More than 50 men made the trek in high heels from Drumheller Co-op to Freson IGA, and along the way raised $17,000.
The first Drumheller Walk a Mile in Her Shoes event on Wednesday, May 12, by all accounts was a success. A greater than expected turnout, combined with a large commitment from walkers and residents who donated to the cause, resulted in the event smashing its goals.
“Walk a Mile is an international event that goes all over Canada, the US, and also Europe. We brought it here to Drumheller, never dreaming our community would respond so resoundingly,” said Marian Ewing, president of the Big Country Anti-Violence Association. “This is a serious subject, violence and sexual assault, and touches many hearts. Our community rallies against it.”
Walkers were eager to hit the course, if only to take off the bright red four-inch heels at the finish line. Along with the shoes, some dressed up, some carried signs, some played the drums, and some marched in silence, wearing black shirts with red and white letters simply stating “I am man enough to walk a mile in her shoes.”
At the end of the road, they were greeted with a barbecue and even the opportunity for a pedicure and foot massage. They also shared the camaraderie of fellow hikers. Despite stubbed toes, swollen ankles and blisters here and there, spirits were high.

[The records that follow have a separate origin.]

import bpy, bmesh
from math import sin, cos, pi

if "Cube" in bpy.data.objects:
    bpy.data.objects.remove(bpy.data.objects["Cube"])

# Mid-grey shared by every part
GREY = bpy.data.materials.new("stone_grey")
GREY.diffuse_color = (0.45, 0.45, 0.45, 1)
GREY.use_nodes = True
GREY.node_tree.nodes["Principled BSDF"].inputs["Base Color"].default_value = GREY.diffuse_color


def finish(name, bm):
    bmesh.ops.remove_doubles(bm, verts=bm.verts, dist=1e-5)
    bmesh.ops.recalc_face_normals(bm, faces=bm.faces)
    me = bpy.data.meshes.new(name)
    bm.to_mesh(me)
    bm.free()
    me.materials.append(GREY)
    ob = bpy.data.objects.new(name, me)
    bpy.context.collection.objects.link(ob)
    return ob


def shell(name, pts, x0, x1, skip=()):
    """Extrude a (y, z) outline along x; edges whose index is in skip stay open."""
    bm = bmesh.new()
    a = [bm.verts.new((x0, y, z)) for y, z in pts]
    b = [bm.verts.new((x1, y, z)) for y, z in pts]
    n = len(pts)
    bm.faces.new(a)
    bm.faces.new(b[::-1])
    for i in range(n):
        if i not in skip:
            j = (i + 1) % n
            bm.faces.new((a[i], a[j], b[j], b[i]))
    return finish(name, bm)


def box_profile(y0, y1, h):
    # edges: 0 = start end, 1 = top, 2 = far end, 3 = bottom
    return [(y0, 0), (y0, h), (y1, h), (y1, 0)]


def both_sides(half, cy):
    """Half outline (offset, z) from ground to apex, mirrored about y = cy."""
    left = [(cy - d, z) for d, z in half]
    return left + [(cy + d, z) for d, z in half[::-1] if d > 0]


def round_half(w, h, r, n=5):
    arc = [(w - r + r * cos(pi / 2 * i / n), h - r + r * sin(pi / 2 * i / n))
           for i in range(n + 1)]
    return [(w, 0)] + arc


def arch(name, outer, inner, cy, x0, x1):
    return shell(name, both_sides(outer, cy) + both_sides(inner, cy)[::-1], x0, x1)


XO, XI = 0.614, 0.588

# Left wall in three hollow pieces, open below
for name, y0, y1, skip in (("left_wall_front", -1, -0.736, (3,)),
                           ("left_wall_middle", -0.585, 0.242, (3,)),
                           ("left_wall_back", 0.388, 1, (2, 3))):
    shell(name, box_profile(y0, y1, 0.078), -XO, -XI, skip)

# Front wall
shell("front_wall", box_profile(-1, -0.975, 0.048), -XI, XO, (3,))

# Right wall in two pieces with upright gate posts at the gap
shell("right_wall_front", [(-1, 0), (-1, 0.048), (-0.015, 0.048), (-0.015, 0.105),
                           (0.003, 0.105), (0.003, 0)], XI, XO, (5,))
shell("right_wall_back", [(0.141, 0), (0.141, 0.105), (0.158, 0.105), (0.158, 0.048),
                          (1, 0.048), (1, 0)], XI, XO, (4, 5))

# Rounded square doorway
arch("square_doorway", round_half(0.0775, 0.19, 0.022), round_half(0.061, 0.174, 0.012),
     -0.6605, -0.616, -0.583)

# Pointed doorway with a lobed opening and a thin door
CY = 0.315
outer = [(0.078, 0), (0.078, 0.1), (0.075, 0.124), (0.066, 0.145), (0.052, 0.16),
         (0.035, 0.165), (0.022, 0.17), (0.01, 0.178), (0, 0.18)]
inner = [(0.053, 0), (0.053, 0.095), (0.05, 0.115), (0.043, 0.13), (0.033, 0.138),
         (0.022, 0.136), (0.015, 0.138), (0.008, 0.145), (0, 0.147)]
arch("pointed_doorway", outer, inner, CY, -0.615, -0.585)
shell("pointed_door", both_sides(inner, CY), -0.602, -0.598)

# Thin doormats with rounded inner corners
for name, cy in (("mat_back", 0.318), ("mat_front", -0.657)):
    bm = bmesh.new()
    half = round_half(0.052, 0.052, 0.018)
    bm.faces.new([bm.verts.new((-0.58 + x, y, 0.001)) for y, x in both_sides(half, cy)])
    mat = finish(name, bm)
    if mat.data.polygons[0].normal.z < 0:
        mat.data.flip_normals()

Half of the funds raised by the event will remain with the BCAVA to support transportation, emergency funding and assistance for those in need. The other half will go to support Communities Against Abuse, an organization based in Stettler that serves East Central Alberta. Incorporated in 1988, the organization runs preventive programs for parents, families and students. It also has a treatment service dealing with victims of abuse, both children and adults who were victimized as children, family members of victims and perpetrators of abuse.

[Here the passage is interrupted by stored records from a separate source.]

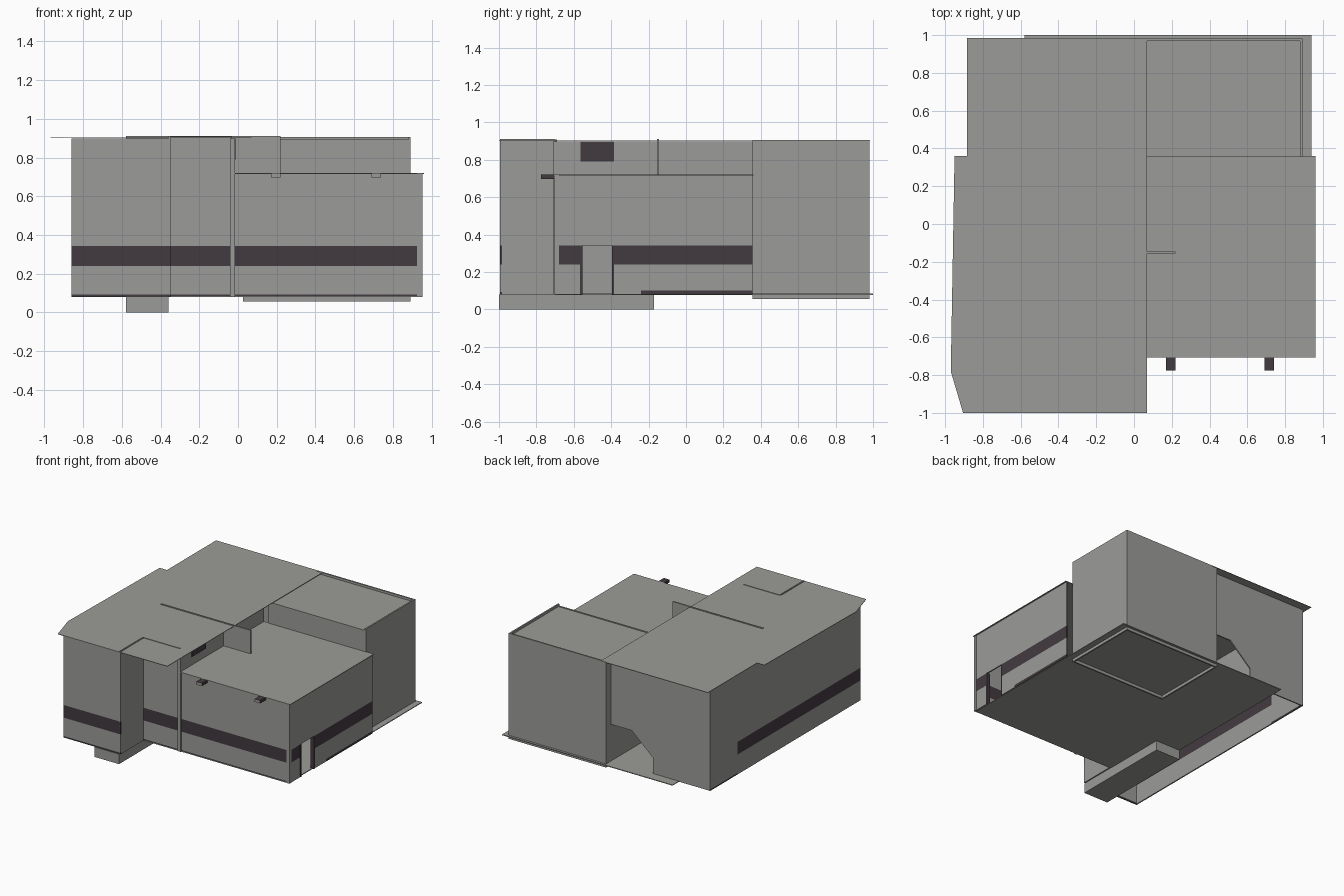
import bpy, bmesh
from mathutils import Vector

if "Cube" in bpy.data.objects:
    bpy.data.objects.remove(bpy.data.objects["Cube"])

def material(name, c):
    m = bpy.data.materials.new(name)
    m.diffuse_color = (*c, 1)
    m.use_nodes = True
    m.node_tree.nodes["Principled BSDF"].inputs["Base Color"].default_value = m.diffuse_color
    return m

GREY = material("concrete_grey", (0.33, 0.335, 0.315))
DARK = material("dark_plum", (0.055, 0.042, 0.051))

def finish(name, bm, dark_rule=None):
    bmesh.ops.recalc_face_normals(bm, faces=bm.faces)
    if dark_rule:
        for f in bm.faces:
            f.material_index = int(dark_rule(f))
    me = bpy.data.meshes.new(name)
    bm.to_mesh(me)
    bm.free()
    me.materials.append(GREY)
    me.materials.append(DARK)
    ob = bpy.data.objects.new(name, me)
    bpy.context.collection.objects.link(ob)
    return ob

def box(name, x, y, z, bands=(), dark_rule=None):
    """Box from ranges; each band is a dark height range cut into the faces."""
    bm = bmesh.new()
    bmesh.ops.create_cube(bm, size=1)
    for v in bm.verts:
        v.co = Vector([r[0] if c < 0 else r[1] for r, c in zip((x, y, z), v.co)])
    for h in {h for b in bands for h in b}:
        if z[0] < h < z[1]:
            bmesh.ops.bisect_plane(bm, geom=bm.verts[:] + bm.edges[:] + bm.faces[:],
                                   plane_co=(0, 0, h), plane_no=(0, 0, 1))
    if bands:
        dark_rule = lambda f: any(a <= f.calc_center_median().z <= b for a, b in bands)
    return finish(name, bm, dark_rule)

def prism(name, pts, depth):
    """Flat outline pushed along a vector."""
    bm = bmesh.new()
    f = bm.faces.new([bm.verts.new(p) for p in pts])
    new = bmesh.ops.extrude_face_region(bm, geom=[f])["geom"]
    bmesh.ops.translate(bm, vec=depth, verts=[g for g in new if isinstance(g, bmesh.types.BMVert)])
    return finish(name, bm)

T = 0.01
STRIPE = (0.24, 0.342)
BASE = (0.08, 0.092)
LOW, HIGH = (0.08, 0.72), (0.08, 0.898)

# Floor slab and entrance step
box("floor_slab", (-0.58, 0.94), (-0.7, 1.0), (0.078, 0.084))
box("entrance_step", (-0.58, -0.36), (-1.0, -0.17), (0, 0.08))

# Main roof with its overhanging outline
prism("main_roof", [(x, y, 0.9) for x, y in (
    (-0.885, 0.985), (-0.885, 0.36), (-0.95, 0.36), (-0.97, -0.78),
    (-0.905, -1.0), (0.07, -1.0), (0.07, 0.985))], (0, 0, 0.004))

# Tall left block walls
box("front_wall", (-0.86, -0.35), (-0.995, -0.985), HIGH, (STRIPE, BASE))
box("left_wall", (-0.86, -0.85), (-0.995, 0.57), HIGH, (STRIPE,))
box("left_wall_rear", (-0.86, -0.85), (0.57, 0.92), HIGH, (BASE,))
box("recess_side_wall", (-0.36, -0.35), (-0.995, -0.7), (0.08, 0.91))
box("recess_back_wall", (-0.35, -0.03), (-0.7, -0.69), (0.08, 0.908), (STRIPE, BASE))
box("inner_side_wall", (-0.03, -0.02), (-0.7, 0.36), HIGH)
box("cross_wall", (-0.58, 0.22), (-0.155, -0.145), (0.08, 0.91))
box("side_window", (-0.02, -0.014), (-0.565, -0.385), (0.79, 0.898), dark_rule=lambda f: True)

# Rear wall with the chamfered opening
prism("rear_wall", [(x, 0.92, z) for x, z in (
    (-0.86, 0.08), (-0.35, 0.08), (-0.35, 0.21), (-0.16, 0.38),
    (0.03, 0.38), (0.03, 0.898), (-0.86, 0.898))], (0, -T, 0))

# Low right block: front wall, side wall with doorway, roof
box("low_front_wall", (-0.02, 0.95), (-0.7, -0.69), LOW, (STRIPE, BASE))
box("side_wall_front", (0.94, 0.95), (-0.7, -0.555), LOW, (STRIPE,))
box("side_wall_lintel", (0.94, 0.95), (-0.555, -0.395), (0.342, 0.72))
box("side_wall_middle", (0.94, 0.95), (-0.395, -0.24), LOW, (STRIPE,))
box("side_wall_rear", (0.94, 0.95), (-0.24, 0.355), LOW, (STRIPE, (0.08, 0.1)))
for i, y in enumerate((-0.566, -0.396)):
    box(f"door_jamb_{i}", (0.925, 0.953), (y, y + 0.012), (0.08, 0.342), dark_rule=lambda f: True)
box("low_roof", (-0.02, 0.96), (-0.708, 0.36), (0.716, 0.721))

# Corner posts
box("left_post", (-0.042, -0.015), (-0.71, -0.69), (0.08, 0.898))
box("corner_post", (0.925, 0.953), (-0.705, -0.68), LOW)

# Small brackets under the roof edge, grey at the front
for i, x in enumerate((0.17, 0.69)):
    box(f"bracket_{i}", (x, x + 0.05), (-0.775, -0.69), (0.697, 0.72),
        dark_rule=lambda f: f.normal.y > -0.5)

# Tall back block: parapet walls around a sunken roof
Z = (0.055, 0.906)
box("block_back_wall", (0.025, 0.892), (0.97, 0.982), Z)
box("block_right_wall", (0.88, 0.892), (0.355, 0.982), Z)
box("block_left_wall", (0.025, 0.037), (0.355, 0.982), (0.055, 0.898))
box("block_front_wall", (0.025, 0.892), (0.355, 0.367), (0.055, 0.892))
box("block_roof", (0.03, 0.885), (0.36, 0.975), (0.882, 0.888))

Judy Beebe, program director for the organization, says they have treated victims from the Drumheller area and will use the funds to continue its services.

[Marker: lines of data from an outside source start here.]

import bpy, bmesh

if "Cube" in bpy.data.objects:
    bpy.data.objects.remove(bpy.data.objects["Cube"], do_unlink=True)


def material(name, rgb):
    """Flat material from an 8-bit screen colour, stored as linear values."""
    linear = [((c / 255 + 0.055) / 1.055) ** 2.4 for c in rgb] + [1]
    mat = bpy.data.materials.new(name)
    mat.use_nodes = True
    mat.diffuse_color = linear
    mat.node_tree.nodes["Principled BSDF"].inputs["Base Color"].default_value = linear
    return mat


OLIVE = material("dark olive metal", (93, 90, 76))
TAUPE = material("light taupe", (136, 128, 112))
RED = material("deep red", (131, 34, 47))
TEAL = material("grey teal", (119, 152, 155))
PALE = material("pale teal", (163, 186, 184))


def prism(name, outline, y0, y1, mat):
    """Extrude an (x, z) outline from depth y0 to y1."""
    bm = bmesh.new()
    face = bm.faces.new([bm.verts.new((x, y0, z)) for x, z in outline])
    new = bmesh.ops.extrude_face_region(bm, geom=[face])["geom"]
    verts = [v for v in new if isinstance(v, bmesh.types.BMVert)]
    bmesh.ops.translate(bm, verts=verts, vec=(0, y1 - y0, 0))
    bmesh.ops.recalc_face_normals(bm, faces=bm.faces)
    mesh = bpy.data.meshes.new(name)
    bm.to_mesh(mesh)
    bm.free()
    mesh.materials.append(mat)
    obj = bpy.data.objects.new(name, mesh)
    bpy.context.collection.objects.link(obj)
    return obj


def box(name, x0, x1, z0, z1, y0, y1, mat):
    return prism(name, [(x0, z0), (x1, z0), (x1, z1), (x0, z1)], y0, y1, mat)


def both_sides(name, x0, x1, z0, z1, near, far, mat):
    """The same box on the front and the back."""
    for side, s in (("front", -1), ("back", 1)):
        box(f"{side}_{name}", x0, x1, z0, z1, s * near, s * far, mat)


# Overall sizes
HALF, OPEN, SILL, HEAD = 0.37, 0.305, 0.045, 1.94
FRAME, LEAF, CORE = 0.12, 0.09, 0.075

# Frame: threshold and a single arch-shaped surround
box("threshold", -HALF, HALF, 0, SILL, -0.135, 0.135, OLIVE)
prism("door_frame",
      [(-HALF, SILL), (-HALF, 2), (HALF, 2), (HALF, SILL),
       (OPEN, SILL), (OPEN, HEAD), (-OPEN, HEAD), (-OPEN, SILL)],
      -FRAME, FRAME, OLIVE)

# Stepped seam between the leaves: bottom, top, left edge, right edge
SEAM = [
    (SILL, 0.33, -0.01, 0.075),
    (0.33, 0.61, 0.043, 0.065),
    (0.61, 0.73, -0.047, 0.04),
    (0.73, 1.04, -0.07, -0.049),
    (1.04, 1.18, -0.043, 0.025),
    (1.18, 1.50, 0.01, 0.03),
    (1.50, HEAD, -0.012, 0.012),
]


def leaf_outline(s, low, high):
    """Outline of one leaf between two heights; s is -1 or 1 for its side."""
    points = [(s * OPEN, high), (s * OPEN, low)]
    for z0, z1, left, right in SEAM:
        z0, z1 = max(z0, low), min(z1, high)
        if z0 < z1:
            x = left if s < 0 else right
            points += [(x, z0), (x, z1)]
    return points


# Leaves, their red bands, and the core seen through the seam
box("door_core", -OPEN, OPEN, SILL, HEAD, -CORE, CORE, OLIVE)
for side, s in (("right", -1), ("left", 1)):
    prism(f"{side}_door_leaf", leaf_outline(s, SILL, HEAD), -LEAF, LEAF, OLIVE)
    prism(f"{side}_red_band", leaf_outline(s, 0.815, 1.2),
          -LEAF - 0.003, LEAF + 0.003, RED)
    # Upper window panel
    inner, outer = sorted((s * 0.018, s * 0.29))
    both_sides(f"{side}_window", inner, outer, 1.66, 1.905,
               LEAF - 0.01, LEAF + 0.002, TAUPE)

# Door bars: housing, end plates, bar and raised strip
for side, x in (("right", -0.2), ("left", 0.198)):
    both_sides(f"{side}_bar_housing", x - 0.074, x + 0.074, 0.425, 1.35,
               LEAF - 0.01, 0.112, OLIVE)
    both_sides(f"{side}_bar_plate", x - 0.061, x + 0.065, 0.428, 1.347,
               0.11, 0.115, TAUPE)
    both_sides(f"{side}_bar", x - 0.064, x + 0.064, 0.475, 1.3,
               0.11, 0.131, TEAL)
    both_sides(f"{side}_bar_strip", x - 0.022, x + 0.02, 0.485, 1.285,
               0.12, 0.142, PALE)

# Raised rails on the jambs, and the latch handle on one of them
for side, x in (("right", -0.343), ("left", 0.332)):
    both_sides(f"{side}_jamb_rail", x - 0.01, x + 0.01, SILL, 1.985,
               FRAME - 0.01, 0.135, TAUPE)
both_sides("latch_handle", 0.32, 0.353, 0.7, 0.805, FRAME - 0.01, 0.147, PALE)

She told the crowd gathered at the end of the walk she was encouraged to see so many men participate.
“I’ve always said until we really get some men on board with us, it’s just a bunch of women fighting the issue,” she said. “This shows me that we really have some men on board and that it’s not just a one gender issue, and that’s really important to me.”
For Ewing, the walk sent a clear message.
“Today we are helping a group of people who desperately need our compassion. On their behalf, I thank you sincerely. Your message is strong, ‘stop sexual violence and gender violence,’” said Ewing.